Census History and Property Taxation

The Domesday Book was the earliest known comprehensive data of what was then the country known as England in 1085.

The origins of a number of areas of Property and other Law originate or refer back to this document.

The Country was divided into Seven Areas or “Circuits” and the information was collected by a Royal Commissioner in front of a Jury of Barons and Villagers.  The origins of Property Rates Taxation have their roots set in the Domesday book.  Payments are more likely these days to be made with money rather than soldiers fed and armed, cows and grain and other early forms of payment.

The Domesday (“Doomsday” or day of reckoning), was a record of the Kingdom and enabled William the Conqueror to decide how he was to tax his newly acquired dominion – mainly to fund his army which was mainly used to suppress the people.

Of course, whilst the census is no longer officially used to store data to keep the common man in check, many people may think that its primary function could  still be to assist the Treasury make policy with taxation.

Details of the March 2011 Census, click here.
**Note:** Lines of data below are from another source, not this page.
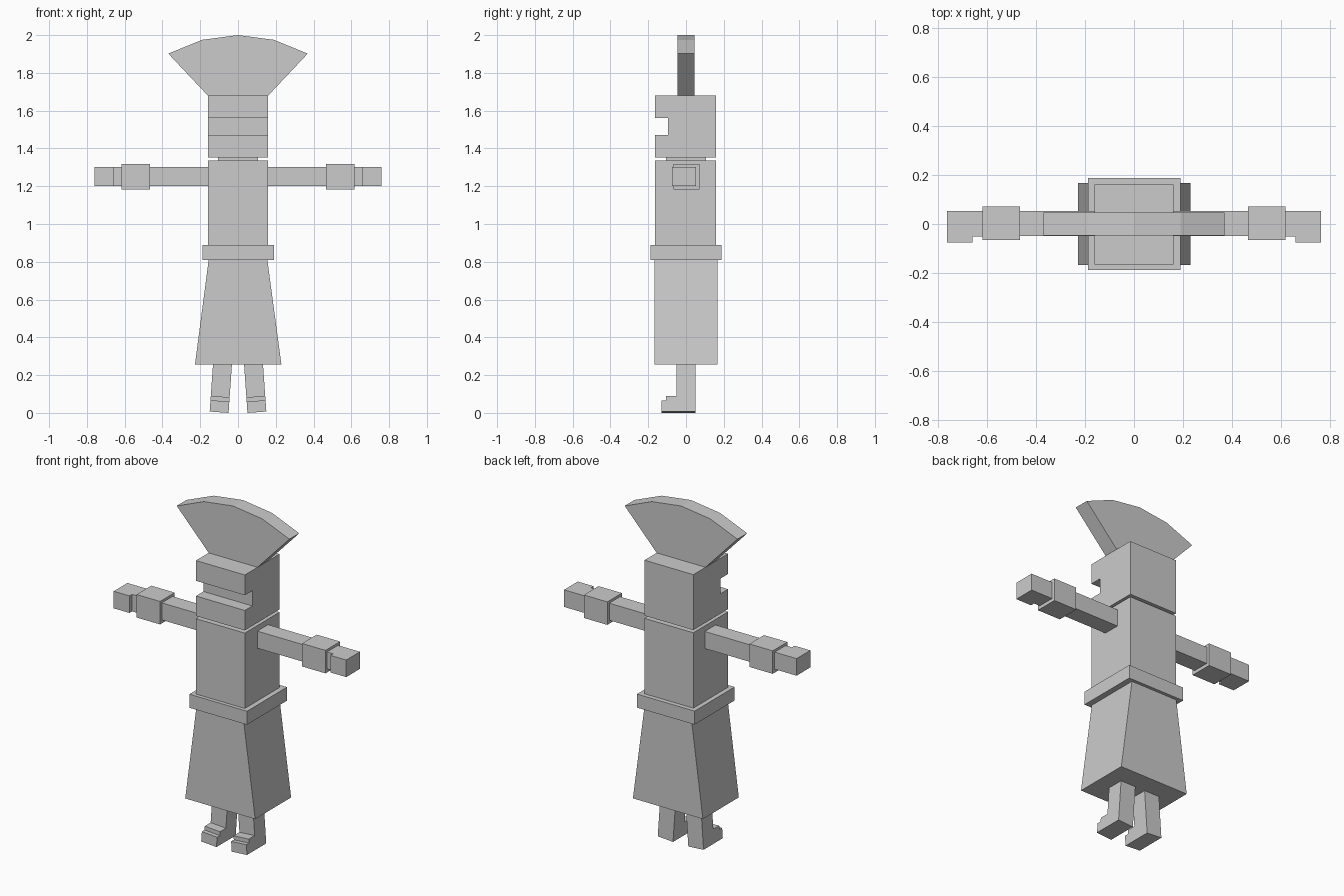
import bpy, bmesh
from mathutils import Matrix

if "Cube" in bpy.data.objects:
    bpy.data.objects.remove(bpy.data.objects["Cube"])

grey = bpy.data.materials.new("stone_grey")
grey.diffuse_color = (0.6, 0.6, 0.6, 1)
grey.use_nodes = True
grey.node_tree.nodes["Principled BSDF"].inputs["Base Color"].default_value = grey.diffuse_color


def make(name, bm):
    bmesh.ops.recalc_face_normals(bm, faces=bm.faces)
    me = bpy.data.meshes.new(name)
    bm.to_mesh(me)
    bm.free()
    me.materials.append(grey)
    ob = bpy.data.objects.new(name, me)
    bpy.context.collection.objects.link(ob)
    return ob


def prism(name, pts, lo, hi, axis, xform=None):
    """Extrude a flat outline along x (outline in y, z), y (x, z) or z (x, y)."""
    place = {"x": lambda a, b: (lo, a, b),
             "y": lambda a, b: (a, lo, b),
             "z": lambda a, b: (a, b, lo)}[axis]
    bm = bmesh.new()
    face = bm.faces.new([bm.verts.new(place(a, b)) for a, b in pts])
    ext = bmesh.ops.extrude_face_region(bm, geom=[face])
    vec = [(hi - lo) if c == axis else 0 for c in "xyz"]
    bmesh.ops.translate(bm, vec=vec, verts=[v for v in ext["geom"] if isinstance(v, bmesh.types.BMVert)])
    if xform:
        bm.transform(xform)
    return make(name, bm)


def box(name, x, y, z):
    return prism(name, [(x[0], y[0]), (x[1], y[0]), (x[1], y[1]), (x[0], y[1])], z[0], z[1], "z")


# Head with an eye slot across the front
prism("head", [(-.165, 1.352), (.16, 1.352), (.16, 1.68), (-.165, 1.68),
               (-.165, 1.56), (-.095, 1.56), (-.095, 1.47), (-.165, 1.47)], -.16, .16, "x")

# Fan-shaped crest
prism("crest", [(-.16, 1.68), (.16, 1.68), (.369, 1.902), (.19, 1.975),
                (0, 2.0), (-.19, 1.975), (-.369, 1.902)], -.046, .046, "y")

# Trunk
box("neck", (-.105, .105), (-.105, .105), (1.33, 1.356))
box("torso", (-.16, .16), (-.165, .16), (.885, 1.336))
box("belt", (-.187, .19), (-.187, .187), (.81, .89))
prism("skirt", [(-.228, .255), (.23, .255), (.155, .812), (-.155, .812)], -.168, .168, "y")

for s, side in ((-1, "left"), (1, "right")):
    # Arm, cuff and hand
    def span(a, b):
        return sorted((s * a, s * b))
    box(side + "_arm", span(.155, .47), (-.048, .053), (1.202, 1.303))
    box(side + "_cuff", span(.465, .618), (-.065, .072), (1.182, 1.318))
    prism(side + "_hand", [(s * .61, -.05), (s * .658, -.05), (s * .658, -.075), (s * .761, -.075),
                           (s * .761, .053), (s * .61, .053)], 1.202, 1.303, "z")

    # Leg with stepped foot, splayed slightly outward
    prism(side + "_leg", [(-.13, 0), (.05, 0), (.05, .26), (-.05, .26), (-.05, .083),
                          (-.105, .083), (-.105, .06), (-.13, .06)], -.05, .05, "x",
          Matrix.Translation((s * .1, 0, .0035)) @ Matrix.Rotation(-s * .07, 4, "Y"))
See also: How the Census affects Housing and Planning Policy

25th February 2011